Poison ivy, and its pestilent cousins poison oak and poison sumac, can give you a wretched rash if come into contact with it. If you’ve suffered the unfortunate event of running into a poison ivy plant, try these methods for getting rid of the rash that accompanies it.
Toxicodendron radicans, commonly known as poison ivy (older synonyms are Rhus toxicodendron and Rhus radicans), is a poisonous North American and Asian flowering plant that is well known for causing an itching, irritating, and sometimes painful rash in most people who touch it, caused by urushiol, a clear liquid compound in the sap of the plant.  It is variable in its appearance and habit, and despite its common name it is not a true ivy (Hedera). T. radicans is commonly eaten by many animals and the seeds are consumed by birds, but is most often thought of as a weed.
Method 1 of 2: Treating Immediately
1) Rinse your skin. If you are outdoors when the poison ivy strikes, head for a stream or the beach for some water. Rinse the area that came in contact with cold water, being careful not to touch it too much with your hands or other parts of your body. Use the coldest water you are able to find as it will help to close up the pores in your skin, whereas hot water opens them and allows more of the toxic oil in.
- If you encounter poison ivy near the beach, run to the water and use some wet sand to scrub at the area where the rash appeared. Then soak the rash in cold seawater.
- Avoid showering your whole body to rinse the rash, as you may worsen your exposure by spreading the rash to other parts of your body.
2) Dab on some rubbing alcohol. Pour a bit of rubbing alcohol onto a cotton pad and smear it over the affected area. Drowning out the skin with the rubbing alcohol may stop the spread of the poison, and prevent the rash from becoming even worse in the future. Do this as soon as you are able in order to prevent the rash from growing.

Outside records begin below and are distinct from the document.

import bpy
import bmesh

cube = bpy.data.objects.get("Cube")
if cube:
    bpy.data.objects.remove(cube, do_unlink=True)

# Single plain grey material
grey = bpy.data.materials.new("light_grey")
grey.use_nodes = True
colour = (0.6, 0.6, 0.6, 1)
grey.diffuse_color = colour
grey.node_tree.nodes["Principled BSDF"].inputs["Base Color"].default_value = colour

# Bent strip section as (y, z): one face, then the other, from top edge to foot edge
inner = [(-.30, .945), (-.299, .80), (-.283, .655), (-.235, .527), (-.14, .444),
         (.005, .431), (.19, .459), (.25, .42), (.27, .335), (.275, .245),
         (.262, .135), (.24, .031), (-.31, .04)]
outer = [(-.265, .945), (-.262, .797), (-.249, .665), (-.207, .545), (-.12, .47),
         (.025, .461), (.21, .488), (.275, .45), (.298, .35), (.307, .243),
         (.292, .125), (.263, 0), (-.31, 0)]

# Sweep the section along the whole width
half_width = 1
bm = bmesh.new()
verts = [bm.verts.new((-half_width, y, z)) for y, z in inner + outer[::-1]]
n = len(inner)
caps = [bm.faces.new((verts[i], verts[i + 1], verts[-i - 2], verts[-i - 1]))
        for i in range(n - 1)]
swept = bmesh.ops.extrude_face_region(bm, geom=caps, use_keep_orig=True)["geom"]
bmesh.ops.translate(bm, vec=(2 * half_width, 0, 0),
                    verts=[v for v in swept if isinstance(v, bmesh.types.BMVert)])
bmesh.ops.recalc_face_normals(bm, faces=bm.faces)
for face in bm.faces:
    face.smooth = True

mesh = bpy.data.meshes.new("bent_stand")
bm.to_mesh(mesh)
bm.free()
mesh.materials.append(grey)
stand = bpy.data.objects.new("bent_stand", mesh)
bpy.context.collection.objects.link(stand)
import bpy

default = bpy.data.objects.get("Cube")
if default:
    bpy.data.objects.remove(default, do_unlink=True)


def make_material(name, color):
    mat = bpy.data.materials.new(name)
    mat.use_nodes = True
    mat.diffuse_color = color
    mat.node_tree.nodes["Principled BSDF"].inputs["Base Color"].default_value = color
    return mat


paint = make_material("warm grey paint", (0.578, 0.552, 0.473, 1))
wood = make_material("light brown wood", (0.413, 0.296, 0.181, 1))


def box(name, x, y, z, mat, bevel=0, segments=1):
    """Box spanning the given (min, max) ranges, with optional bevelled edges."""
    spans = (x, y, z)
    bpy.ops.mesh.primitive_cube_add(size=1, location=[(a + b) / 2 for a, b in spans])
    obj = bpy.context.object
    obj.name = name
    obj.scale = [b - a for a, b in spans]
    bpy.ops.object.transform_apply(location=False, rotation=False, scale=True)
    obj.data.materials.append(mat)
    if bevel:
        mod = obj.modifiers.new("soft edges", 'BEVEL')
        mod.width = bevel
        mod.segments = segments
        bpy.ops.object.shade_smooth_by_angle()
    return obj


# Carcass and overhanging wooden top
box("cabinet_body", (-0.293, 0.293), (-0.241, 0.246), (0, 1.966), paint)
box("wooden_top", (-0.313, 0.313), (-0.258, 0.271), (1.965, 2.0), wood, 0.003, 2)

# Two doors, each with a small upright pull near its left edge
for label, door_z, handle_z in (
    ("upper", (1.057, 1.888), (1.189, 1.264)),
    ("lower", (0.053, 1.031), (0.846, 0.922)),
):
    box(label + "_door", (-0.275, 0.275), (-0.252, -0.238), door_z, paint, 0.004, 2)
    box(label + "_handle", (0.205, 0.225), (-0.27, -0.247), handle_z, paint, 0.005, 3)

3) Wash off with dish soap. The toxins from the poison ivy plant are an oil, and therefore won’t be able to be removed completely with just water. Use a dish soap that advertises breaking up oil to wash the affected area. The dish soap should help to minimize the spread of the poison and limit the rash.
4) Put on an ice pack. Closing off your pores will keep your skin from absorbing the toxic oils. Hold a cold compress or an ice pack to the rash to constrict the pores. Doing this will also feel soothing on the blistered skin.
5) Remove any clothes that came in contact with the poison. If your clothes are covered in the oil from the plant, touching them later could spread the rash to other parts of your body. Remove any clothes near the area and wash them immediately, separate from any other laundry.
6) Crush up some jewelweed. If you are outdoors, look for jewelweed – a plant that often grows near poison ivy and is a natural cure for the toxins. It can be recognized as a low growing leafy bush with yellow and orange bell shaped flowers. Crush up some of the weeds to form a paste, and then smear them across the rash. Leave the paste for as long as you can, replacing with a paste of fresh jewelweed when it becomes dried out.
Method 2 of 2: Treating at Home After Exposure
Kitchen cupboard remedies
1) Make a paste of baking soda. This common household item will work to draw out the poisons in the skin and sooth the rash once it has already formed. Mix baking soda with a bit of water to form a paste, and then dab it onto the rash. Let it set until it dries out, and then rinse off with cool water. This process can be repeated several times daily until the rash disappears.
2) Wash with vinegar. Vinegar works many wonders, including helping to heal a poison ivy rash. Use regular or apple cider vinegar and pour it over the area. Let it sit on the rash until it evaporates. You can also pour some onto a cotton ball and dab it onto the rash for a more specific location.
3) Put on some cold coffee. Brew up a cup of regular coffee and let it cool or place it in the refrigerator. Pour it onto the rash or use a cotton pad to dab it on. Coffee contains an acid that works as an anti-inflammatory, which soothes the rash and brings down any swelling and redness.
4) Take an oatmeal bath. Oatmeal has long been used as a skin-soothing agent, and can be added to a bath to create a relaxing soak. Buy an oatmeal bath product or grind a cup of oatmeal in your blender and add it to a bath full of warm water. Soak in the mixture for 20 minutes to remove the itch of the rash.
5) Take a tea bath. Fill a hot bath with 6-8 bags of black tea. Black tea contains tannic acid, an anti-inflammatory that can help soothe a poison ivy rash. Soak in the tea for 20 or more minutes for the best results.
6) Use dish detergent, then oats. Wash the infected area with Dawn Dish detergent or any other brand that breaks up oils. Rinse the area with a lukewarm water, followed by cool water, to close up the pores. Apply witch hazel solution after it dries. Then, take a knee high sock or stocking and put some oatmeal inside it, tying it shut. Heat a small amount of water for about 1 minute. Insert the oat-filled knee high, end down into the hot water. When this has soaked a couple of minutes, squeeze out and dab onto affected areas. This will work as a drying agent. This method works well.
For the rest of the article on getting rid of Poison Ivy, visit WikiHow’s article: Get Rid of Poison Ivy Rashes